“In our country, we do at least try to keep a roof over the heads of millions of people who have fallen on tough times, or, through their own ignorance, lack of common sense and no idea where babies come from, are inches away from being homeless,” Ted, who owns two subsidized apartment houses not far from Fresno, told You and the Law.
His comments and observations reflect the feelings of many Section 8 landlords, often regretting having taken on these tenants.
“Section 8 is a major lifeline to these people and their children, because landlords like me are willing to accept tenants who couldn’t afford to rent a broom closet, let alone an apartment,” Ted points out.
“The government requires these housing units to meet very stringent conditions and, at least yearly, every apartment must be inspected. Our lease also calls for regular inspections and reinspections if necessary, something which most tenants understand, but slobs just don’t get it and run a risk of being evicted,” he stressed.
“Being on Section 8 is not a right, it is a privilege and can be lost if violation of house rules occur, including damage to the rental unit, domestic violence, or the tenant living in filthy conditions which attract insects and rodents,” he added.
‘They complained about crumbs on the floor’
One of our readers complained to You and the Law that the management company threatened her with eviction because “they found a few bread crumbs on the floor.”
“I have never heard of anything so silly.

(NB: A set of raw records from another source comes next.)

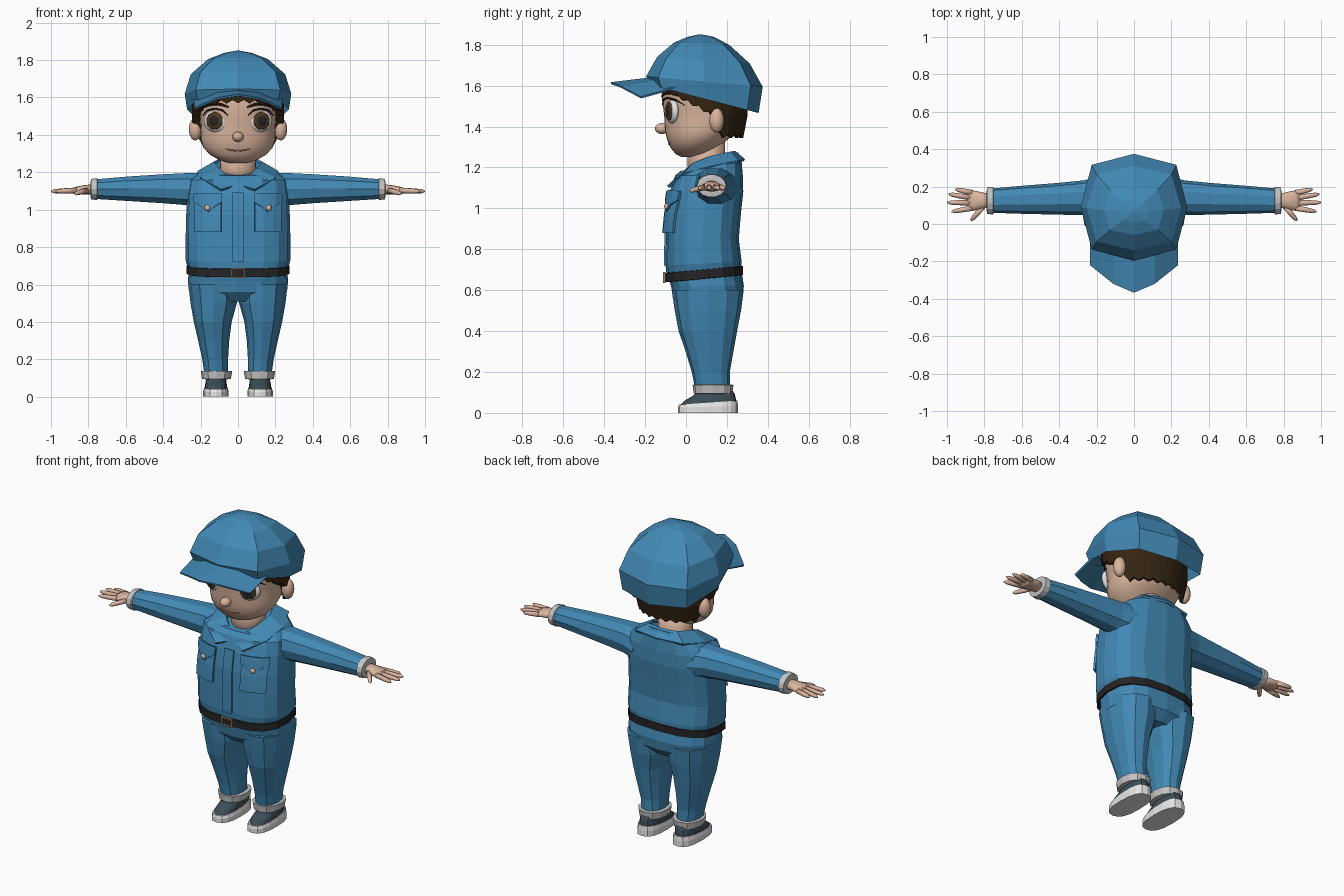
import bpy, bmesh, math
from mathutils import Vector, Matrix
from mathutils.bvhtree import BVHTree

if "Cube" in bpy.data.objects:
    bpy.data.objects.remove(bpy.data.objects["Cube"])


def material(name, *rgb):
    m = bpy.data.materials.new(name)
    m.diffuse_color = (*rgb, 1)
    m.use_nodes = True
    m.node_tree.nodes["Principled BSDF"].inputs["Base Color"].default_value = m.diffuse_color
    return m


BLUE = material("blue cloth", 0.055, 0.25, 0.46)
SKIN = material("skin", 0.70, 0.46, 0.34)
HAIR = material("dark brown", 0.035, 0.018, 0.006)
WHITE = material("white", 0.78, 0.78, 0.78)
CUFF = material("pale grey", 0.55, 0.55, 0.55)
BLACK = material("black", 0.018, 0.018, 0.02)
SLATE = material("slate", 0.045, 0.075, 0.095)
IRIS = material("iris brown", 0.07, 0.038, 0.015)
LIP = material("lip", 0.42, 0.2, 0.15)
BRASS = material("dull brass", 0.3, 0.22, 0.16)


def finish(name, bm, mat, mirror=False, smooth=False, thick=0):
    bmesh.ops.recalc_face_normals(bm, faces=bm.faces)
    me = bpy.data.meshes.new(name)
    for f in bm.faces:
        f.smooth = smooth
    bm.to_mesh(me)
    bm.free()
    me.materials.append(mat)
    ob = bpy.data.objects.new(name, me)
    bpy.context.collection.objects.link(ob)
    if mirror:
        ob.modifiers.new("mirror", 'MIRROR')
    if thick:
        s = ob.modifiers.new("thickness", 'SOLIDIFY')
        s.thickness, s.offset = thick, 0
    return ob


def skin_rows(bm, rows, closed=True, caps=(True, True)):
    n = len(rows[0])
    for a, b in zip(rows, rows[1:]):
        for i in range(n if closed else n - 1):
            j = (i + 1) % n
            bm.faces.new((a[i], a[j], b[j], b[i]))
    if closed:
        for k, row in ((0, rows[0]), (1, rows[-1])):
            if caps[k]:
                bm.faces.new(row)


def ring_xy(a, p):
    c, s = math.cos(a), math.sin(a)
    e = 2 / p
    return math.copysign(abs(c) ** e, c), math.copysign(abs(s) ** e, s)


# ring = (position on axis, centre 1, centre 2, radius 1, radius 2, slope)
def loft(name, mat, rings, axis='z', n=16, p=2.0, caps=(True, True), **kw):
    bm = bmesh.new()
    rows = []
    for r in rings:
        t, c1, c2, r1, r2 = r[:5]
        slope = r[5] if len(r) > 5 else 0
        row = []
        for i in range(n):
            u, v = ring_xy(2 * math.pi * i / n, p)
            a, b, h = c1 + r1 * u, c2 + r2 * v, t + slope * r2 * v
            row.append(bm.verts.new((a, b, h) if axis == 'z' else (h, a, b)))
        rows.append(row)
    skin_rows(bm, rows, caps=caps)
    return finish(name, bm, mat, **kw)


def tube(name, mat, pts, radii, n=8, flat=1.0, **kw):
    bm = bmesh.new()
    pts = [Vector(q) for q in pts]
    rows = []
    for i, q in enumerate(pts):
        d = (pts[min(i + 1, len(pts) - 1)] - pts[max(i - 1, 0)]).normalized()
        side = d.cross(Vector((0, 0, 1))).normalized()
        up = side.cross(d)
        rows.append([bm.verts.new(q + radii[i] * (side * math.cos(k * 2 * math.pi / n) * flat
                     + up * math.sin(k * 2 * math.pi / n))) for k in range(n)])
    skin_rows(bm, rows)
    return finish(name, bm, mat, **kw)


def blob(name, mat, centre, radii, normal=(0, 0, 1), seg=20, **kw):
    bm = bmesh.new()
    rot = Vector(normal).to_track_quat('Z', 'Y').to_matrix().to_4x4()
    if normal != (0, 0, 1):  # keep local y pointing up
        z = Vector(normal).normalized()
        x = Vector((0, 0, 1)).cross(z).normalized()
        rot = Matrix((x, z.cross(x), z)).transposed().to_4x4()
    m = Matrix.Translation(centre) @ rot @ Matrix.Diagonal((*radii, 1))
    bmesh.ops.create_uvsphere(bm, u_segments=seg, v_segments=seg // 2, radius=1, matrix=m)
    return finish(name, bm, mat, smooth=True, **kw)


def tree(ob):
    return BVHTree.FromPolygons([v.co for v in ob.data.vertices],
                                [list(f.vertices) for f in ob.data.polygons])


def on(bvh, x, z, off=0.0):
    hit = bvh.ray_cast(Vector((x, -2, z)), Vector((0, 1, 0)))[0]
    return Vector((x, (hit.y if hit else 0) - off, z))


# plate laid on a surface; columns = (x, top z, bottom z)
def plate(name, mat, bvh, cols, off, rows=5, thick=0.012, flare=0, **kw):
    bm = bmesh.new()
    grid = [[bm.verts.new(on(bvh, x, t + (b - t) * k / (rows - 1), off + flare * k / (rows - 1)))
             for k in range(rows)] for x, t, b in cols]
    skin_rows(bm, grid, closed=False)
    return finish(name, bm, mat, thick=thick, **kw)


# shirt
torso = loft("shirt", BLUE, [
    (.69, 0, .088, .268, .183, .08), (.73, 0, .086, .28, .186, .05), (.85, 0, .08, .28, .178),
    (.97, 0, .086, .277, .182), (1.08, 0, .1, .272, .18), (1.16, 0, .112, .262, .166),
    (1.205, 0, .122, .21, .15, .15), (1.23, 0, .13, .125, .125, .36)], p=2.7)
tb = tree(torso)
plate("placket", BLUE, tb, [(-.03, 1.09, .72), (.03, 1.09, .72)], .004, rows=8)
plate("chest_pocket", BLUE, tb, [(x, 1.07, .88) for x in (.09, .135, .185, .23)],
      .007, flare=.012, mirror=True)
plate("pocket_flap", BLUE, tb, [(.085, 1.085, 1.04), (.12, 1.085, 1.02), (.16, 1.085, .985),
      (.2, 1.085, 1.02), (.235, 1.085, 1.04)], .018, mirror=True)
blob("pocket_button", SKIN, on(tb, .165, 1.01, .028), (.016, .016, .01), (.3, -1, 0), 12, mirror=True)

# collar
bm = bmesh.new()
inner = [(0, .235, 1.275), (.09, .215, 1.272), (.125, .12, 1.25), (.1, .035, 1.215), (.0, -.045, 1.13)]
outer = [(0, .285, 1.235), (.16, .255, 1.228), (.215, .12, 1.2), (.2, -.01, 1.165), (.09, -.088, 1.105)]
skin_rows(bm, [[bm.verts.new(q) for q in inner], [bm.verts.new(q) for q in outer]], closed=False)
finish("collar", bm, BLUE, mirror=True, thick=.014)
loft("undershirt", WHITE, [(1.1, 0, .09, .115, .115), (1.185, 0, .095, .108, .105, .2)], n=20)
loft("neck", SKIN, [(1.12, 0, .1, .1, .095), (1.34, 0, .1, .095, .09)], n=20, smooth=True)

# sleeves, sleeve cuffs and hands
loft("sleeve", BLUE, [
    (.18, .135, 1.1, .12, .1), (.27, .14, 1.11, .093, .09), (.4, .135, 1.112, .085, .081),
    (.58, .13, 1.112, .076, .069), (.76, .125, 1.11, .065, .055)], axis='x', n=10, p=2.2, mirror=True)
loft("sleeve_cuff", CUFF, [(.75, .125, 1.11, .066, .053), (.754, .125, 1.11, .074, .06),
     (.786, .125, 1.11, .071, .056), (.788, .125, 1.11, .05, .04)], axis='x', n=14, mirror=True)
loft("palm", SKIN, [(.77, .125, 1.108, .035, .028), (.82, .125, 1.107, .046, .025),
     (.865, .125, 1.103, .055, .02), (.89, .125, 1.1, .05, .013)],
     axis='x', n=12, mirror=True, smooth=True)
for label, a, b in (("little", (.865, .167), (.955, .186)), ("ring", (.875, .141), (.992, .16)),
                    ("middle", (.875, .113), (1.0, .115)), ("index", (.865, .085), (.975, .066)),
                    ("thumb", (.81, .09), (.872, .018))):
    z1 = 1.085 if label == "thumb" else 1.098
    p0, p1 = Vector((*a, 1.103)), Vector((*b, z1))
    tube(label + "_finger", SKIN, [p0, p0.lerp(p1, .5), p0.lerp(p1, .85), p1],
         (.015, .0135, .011, .004), mirror=True, smooth=True)

# belt and buckle
loft("belt", BLACK, [(.655, 0, .088, .262, .18, .09), (.657, 0, .088, .275, .19, .09),
     (.7, 0, .088, .275, .19, .09), (.703, 0, .088, .262, .18, .09)], p=2.7)
for x, z, w, h in ((-.034, .662, .008, .05), (.034, .662, .008, .05), (0, .64, .076, .008), (0, .684, .076, .008)):
    bm = bmesh.new()
    bmesh.ops.create_cube(bm, size=1, matrix=Matrix.Translation((x, -.106, z)) @ Matrix.Diagonal((w, .012, h, 1)))
    finish("buckle_bar", bm, BRASS)

# trousers
loft("trouser_hips", BLUE, [(.69, 0, .09, .262, .18, .08), (.62, 0, .105, .268, .178),
     (.56, 0, .107, .262, .168), (.51, 0, .107, .2, .12)], p=2.6)
loft("trouser_leg", BLUE, [
    (.6, .135, .106, .13, .176), (.5, .13, .107, .124, .162), (.4, .135, .107, .101, .143),
    (.3, .13, .115, .083, .117), (.2, .122, .121, .069, .093), (.11, .115, .13, .063, .084)],
    n=12, p=2.3, mirror=True)
loft("trouser_cuff", CUFF, [(.093, .115, .132, .06, .08), (.096, .115, .132, .077, .095),
     (.137, .115, .132, .084, .1), (.139, .115, .132, .06, .08)], n=12, p=2.3, mirror=True)

# shoes
loft("shoe_sole", WHITE, [(0, .118, .107, .068, .147), (.03, .118, .107, .068, .147, .03),
     (.05, .118, .108, .062, .143, .07)], n=16, p=2.6, mirror=True)
loft("shoe_upper", SLATE, [(.04, .118, .11, .06, .138), (.066, .118, .118, .058, .125, .05),
     (.088, .117, .136, .054, .102, .05), (.12, .115, .145, .048, .075)], n=16, p=2.4, mirror=True)

# head
head = loft("head", SKIN, [
    (1.25, 0, .03, .05, .05), (1.265, 0, .035, .1, .085), (1.295, 0, .04, .152, .115),
    (1.335, 0, .055, .187, .147), (1.38, 0, .075, .201, .178), (1.43, 0, .085, .2, .19),
    (1.48, 0, .085, .203, .195), (1.55, 0, .085, .212, .205), (1.63, 0, .085, .2, .195),
    (1.7, 0, .085, .15, .15), (1.74, 0, .085, .06, .06)], n=32, p=2.1, smooth=True)
hb = tree(head)
blob("nose", SKIN, (0, -.118, 1.39), (.03, .034, .027))
blob("ear", SKIN, (.228, .15, 1.43), (.035, .036, .06), mirror=True)
look = (.35, -1, 0)
n = Vector(look).normalized()
eye = on(hb, .122, 1.475)
blob("eye_white", WHITE, eye - n * .006, (.066, .06, .024), look, 24, mirror=True)
blob("iris", IRIS, eye + n * .010, (.047, .047, .011), look, 24, mirror=True)
blob("pupil", BLACK, eye + n * .016, (.029, .029, .008), look, 20, mirror=True)
tube("eyelid_line", BLACK, [on(hb, x, z, .008) for x, z in
     ((.055, 1.505), (.085, 1.532), (.125, 1.54), (.165, 1.53), (.188, 1.505))],
     (.002, .005, .005, .005, .002), mirror=True)
tube("eyebrow", HAIR, [on(hb, x, z, .003) for x, z in
     ((.05, 1.548), (.09, 1.563), (.13, 1.566), (.17, 1.556), (.195, 1.538))],
     (.004, .008, .008, .007, .003), mirror=True)
tube("mouth", LIP, [on(hb, x, 1.315 + 2.5 * x * x, -.001) for x in (-.065, -.035, 0, .035, .065)],
     (.002, .004, .005, .004, .002), smooth=True)

# hair: a skirt under the cap, longer towards the back
bm = bmesh.new()
N, rows = 48, [[], [], [], [], []]
for i in range(N):
    a = 2 * math.pi * i / N
    u, v = math.cos(a), math.sin(a)
    y = .09 + .21 * v
    low = 1.575 if y < -.09 else 1.575 - (y + .09) * .55 if y < .13 else max(1.35, 1.45 - (y - .13) * 2)
    low += (.012 if i % 2 else -.006)
    for k, f in enumerate((.82, .0, .35, .7, 1)):
        z = low if k == 0 else low + (1.66 - low) * f
        w = .82 if k == 0 else 1 - max(0, 1.47 - z) * .9
        rows[k].append(bm.verts.new((.247 * u * w, .088 + .216 * v * w, z)))
skin_rows(bm, rows, caps=(False, True))
finish("hair", bm, HAIR)

# cap
loft("cap_crown", BLUE, [
    (1.535, 0, .09, .272, .265, -.26), (1.62, 0, .09, .285, .285, -.09), (1.725, 0, .085, .252, .226, -.07),
    (1.805, 0, .076, .16, .135, -.04), (1.838, 0, .072, .075, .065), (1.85, 0, .07, .01, .01)],
    n=8, p=3, caps=(False, True))
bm = bmesh.new()
back = [(0, -.175, 1.635), (.11, -.125, 1.628), (.235, -.045, 1.59)]
front = [(0, -.367, 1.612), (.108, -.32, 1.595), (.232, -.22, 1.542)]
skin_rows(bm, [[bm.verts.new(q) for q in back], [bm.verts.new(q) for q in front]], closed=False)
finish("cap_brim", bm, BLUE, mirror=True, thick=.01)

Could they really evict me for this?” she asked.
“This is a common problem, where apartments have been repeatedly sprayed for cockroaches, and it wasn’t a few crumbs, but the place looked as if it had not been cleaned for months. Any kind of food left around in a kitchen or elsewhere is a dinner bell, a real ‘Come and Get It!’ for insects and rodents. When one tenant lives this way, it is a direct threat to the health of others nearby and an added expense for management in sending out pest control companies.”
“And if not corrected, it indeed can be the basis for eviction,” he stressed.
“But you would be surprised at the number of Section 8 tenants who have no idea how to keep an apartment clean! Landlords who operate these rentals often become something like a social worker, teaching very basic life skills to people who are, quite literally, living on the wrong side of the tracks, and this has gone on, in many cases, for over 30 years, from grandparents to parents, then to adult children today,” he points out.
‘You can’t come in here – my home is my castle’
A number of the tenants we spoke with complained about what they felt were unnecessarily frequent inspections of “their property.” Some have been known to scream at landlords, “You can’t come in here!” That is generally not a good attitude if they want to continue living cheaply in the Section 8 unit.
“We inform our tenants that, as a part of your privilege of getting subsidized, extremely inexpensive housing, someone needs to verify that you are keeping up with your end of the bargain and so is the landlord,” Ted was quick to point out.
“For this reason, a well-drafted Section 8 lease makes it clear that the landlord will inspect rental units at least yearly and provide adequate notice. If conditions which the tenant needs to remedy are found, follow-up inspections are scheduled. It must be understood that Section 8 gives the landlord greater access and rights to inspect the rental than in non-Section 8 tenancies,” he stressed.
So are there excellent Section 8 tenants and jerk landlords? Of course. But, from everyone we interviewed, in our opinion, the scales tip far over in favor of landlords who help to keep a roof over the heads of these families who are barely hanging on.
When something is free or extremely inexpensive, often it’s only appreciated when taken away.
And that’s our read on the complaints sent in to You and the Law.